When “Sausage Party” isn’t spinning its wheels with an unengaging plot, it tries to comment on ethnic stereotypes while, more often than not, indulging in them: in addition to Salma Hayek as a taco shell who has eyes for Brenda’s curvy form, we get a bagel (Edward Norton, offering a weak Woody Allen impersonation) and a lavash (David Krumholtz) bickering over the occupied territory of the Ethnic Foods aisle, as well as Bill Hader doubling up as both a mustachioed tequila bottle and a “Firewater” whiskey bottle in a performance that will no doubt offend Native Americans throughout the continent.
The animation itself, directed by Greg Tiernan (“Thomas and Friends”) and Conrad Vernon (“Annoying Orange”), is serviceable, but the narrative never fully engages with the notion of the supermarket as a bustling community at night when the doors close. (To be fair, it tackles this idea far better than the legendary animated disaster “Foodfight!” did, but that’s about as low as low bars go.)

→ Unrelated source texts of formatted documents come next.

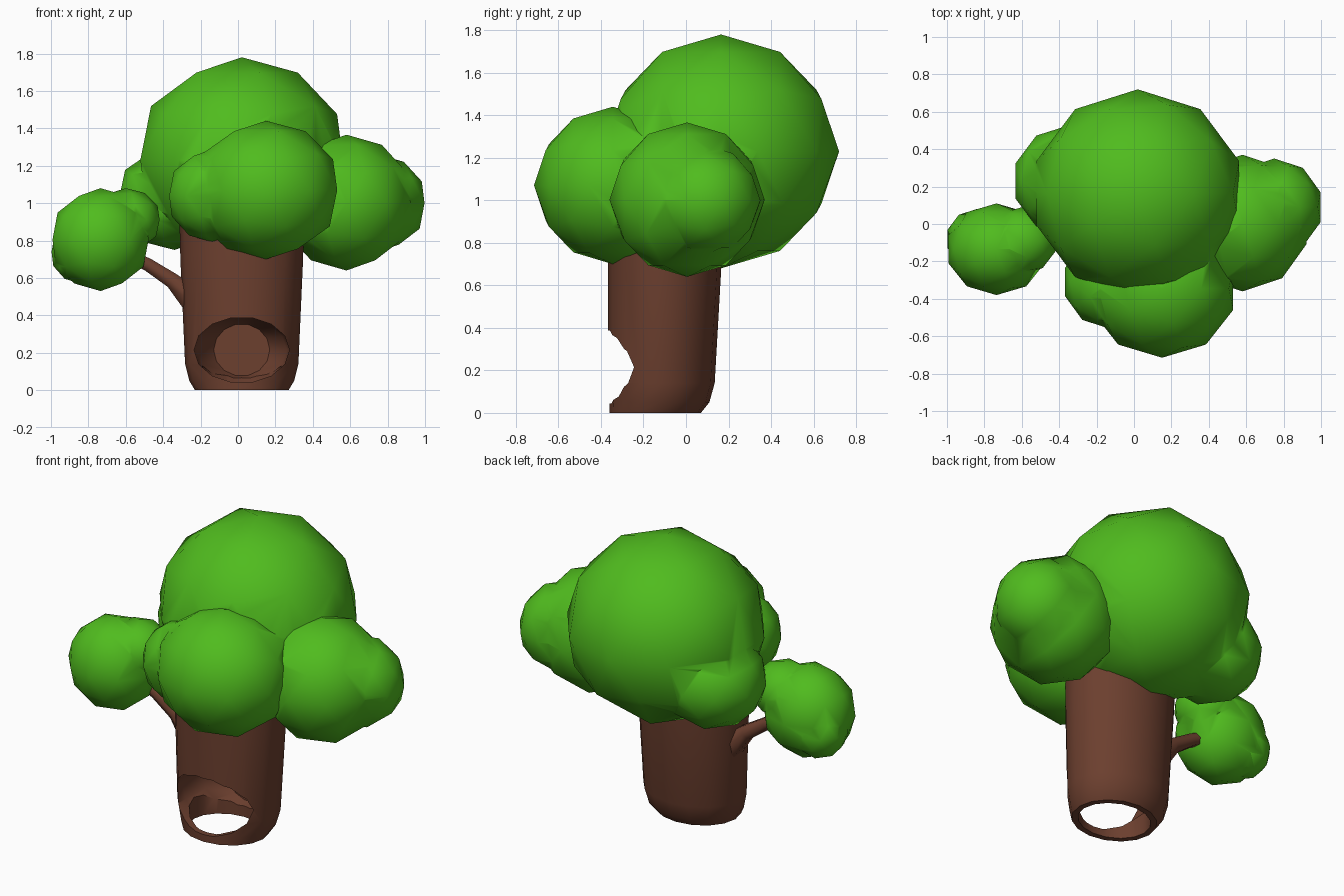
import bpy, bmesh, math
from mathutils import Vector

if "Cube" in bpy.data.objects:
    bpy.data.objects.remove(bpy.data.objects["Cube"])


def material(name, rgb):
    m = bpy.data.materials.new(name)
    m.diffuse_color = (*rgb, 1)
    m.use_nodes = True
    m.node_tree.nodes["Principled BSDF"].inputs["Base Color"].default_value = m.diffuse_color
    return m


leaf = material("leaf_green", (0.08, 0.50, 0.013))
bark = material("bark_brown", (0.15, 0.05, 0.028))


def add_mesh(name, bm, mat):
    bmesh.ops.recalc_face_normals(bm, faces=bm.faces[:])
    me = bpy.data.meshes.new(name)
    bm.to_mesh(me)
    bm.free()
    me.materials.append(mat)
    ob = bpy.data.objects.new(name, me)
    bpy.context.collection.objects.link(ob)
    return ob


def combine(ob, other, operation):
    """Apply an exact boolean and remove the operand."""
    mod = ob.modifiers.new("combine", 'BOOLEAN')
    mod.operation, mod.solver, mod.object = operation, 'EXACT', other
    bpy.context.view_layer.objects.active = ob
    bpy.ops.object.modifier_apply(modifier=mod.name)
    bpy.data.objects.remove(other)


def smooth(ob, angle):
    bpy.ops.object.select_all(action='DESELECT')
    ob.select_set(True)
    bpy.context.view_layer.objects.active = ob
    bpy.ops.object.shade_smooth_by_angle(angle=math.radians(angle))


def loft(name, rings, n, along_y=False):
    """Elliptical rings (centre, radius u, radius v) bridged and capped."""
    bm = bmesh.new()
    loops = []
    for c, ru, rv in rings:
        loop = []
        for i in range(n):
            a = 2 * math.pi * i / n
            u, v = ru * math.cos(a), rv * math.sin(a)
            loop.append(bm.verts.new(Vector(c) + Vector((u, 0, v) if along_y else (u, v, 0))))
        loops.append(loop)
    for a, b in zip(loops, loops[1:]):
        for i in range(n):
            j = (i + 1) % n
            bm.faces.new((a[i], a[j], b[j], b[i]))
    bm.faces.new(loops[0])
    bm.faces.new(loops[-1])
    return add_mesh(name, bm, bark)


def foliage(name, blobs):
    """Union of coarse icospheres (centre, radii)."""
    result = None
    for c, r in blobs:
        bm = bmesh.new()
        bmesh.ops.create_icosphere(bm, subdivisions=2, radius=1)
        bmesh.ops.scale(bm, vec=r, verts=bm.verts[:])
        bmesh.ops.translate(bm, vec=c, verts=bm.verts[:])
        ob = add_mesh(name, bm, leaf)
        if result:
            combine(result, ob, 'UNION')
        else:
            result = ob
    smooth(result, 60)
    return result


# Trunk with rounded foot
trunk = loft("trunk", [((0.02, -0.145, 0), 0.25, 0.215),
                       ((0.02, -0.125, 0.05), 0.28, 0.235),
                       ((0.02, -0.115, 0.14), 0.303, 0.25),
                       ((0.02, -0.10, 0.70), 0.328, 0.267),
                       ((0.02, -0.09, 0.98), 0.335, 0.27)], 16)

# Burrow opening at the front and the hole through the foot
burrow = loft("burrow_cutter", [((0.02, -0.60, 0.215), 0.255, 0.176),
                                ((0.02, -0.20, 0.215), 0.255, 0.176),
                                ((0.02, -0.03, 0.215), 0.24, 0.17),
                                ((0.02, 0.08, 0.215), 0.15, 0.14)], 14, True)
combine(trunk, burrow, 'DIFFERENCE')
foot = loft("foot_cutter", [((0.02, -0.145, -0.1), 0.215, 0.18),
                            ((0.02, -0.145, 0.15), 0.215, 0.18)], 16)
combine(trunk, foot, 'DIFFERENCE')
smooth(trunk, 40)

# Side branch
curve = bpy.data.curves.new("branch", 'CURVE')
curve.dimensions = '3D'
curve.bevel_depth, curve.bevel_resolution, curve.use_fill_caps = 0.04, 1, True
sp = curve.splines.new('POLY')
path = [(-0.24, 0.48, 2.0), (-0.35, 0.585, 1.2), (-0.48, 0.67, 1.0), (-0.62, 0.74, 0.9)]
sp.points.add(len(path) - 1)
for p, (x, z, r) in zip(sp.points, path):
    p.co, p.radius = (x, -0.09, z, 1), r
sp.use_smooth = True
curve.materials.append(bark)
bpy.context.collection.objects.link(bpy.data.objects.new("branch", curve))

# Main crown: centre, left bulge, right pair, front pair
foliage("crown", [((0.02, 0.165, 1.23), (0.57, 0.555, 0.55)),
                  ((-0.34, 0.23, 1.03), (0.31, 0.30, 0.28)),
                  ((0.58, 0.005, 1.003), (0.36, 0.365, 0.363)),
                  ((0.75, 0.09, 1.0), (0.26, 0.26, 0.26)),
                  ((0.15, -0.345, 1.07), (0.40, 0.37, 0.37)),
                  ((-0.13, -0.31, 1.04), (0.25, 0.25, 0.25))])

# Small leaf cluster on the branch
foliage("branch_leaves", [((-0.735, -0.135, 0.805), (0.27, 0.245, 0.275)),
                          ((-0.60, -0.09, 0.91), (0.19, 0.18, 0.17)),
                          ((-0.84, -0.08, 0.74), (0.165, 0.16, 0.17))])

The screenplay — from writers Rogen, Goldberg, Kyle Hunter and Ariel Shaffir (“The Night Before”) — almost never pushes the boundaries far enough, seemingly patting itself on the back for peppering the f-word into a cartoon with such frequency. There’s one wonderfully outrageous moment at the film’s (literal) climax, but along the way there, there are neither successful jokes nor a captivating story to keep the proceedings moving. The dopey food puns turn out to be the one source of consistent mirth, and while it’s daring for any movie to go out on a limb to proselytize for atheism, the jabs at religion feel a little forced and unfocused.
There’s a goofy spree of a movie buried deep within “Sausage Party,” but it’s missing both the spree and the goofs. This comedy needed to be a lot smarter if it wanted to succeed at being this stupid.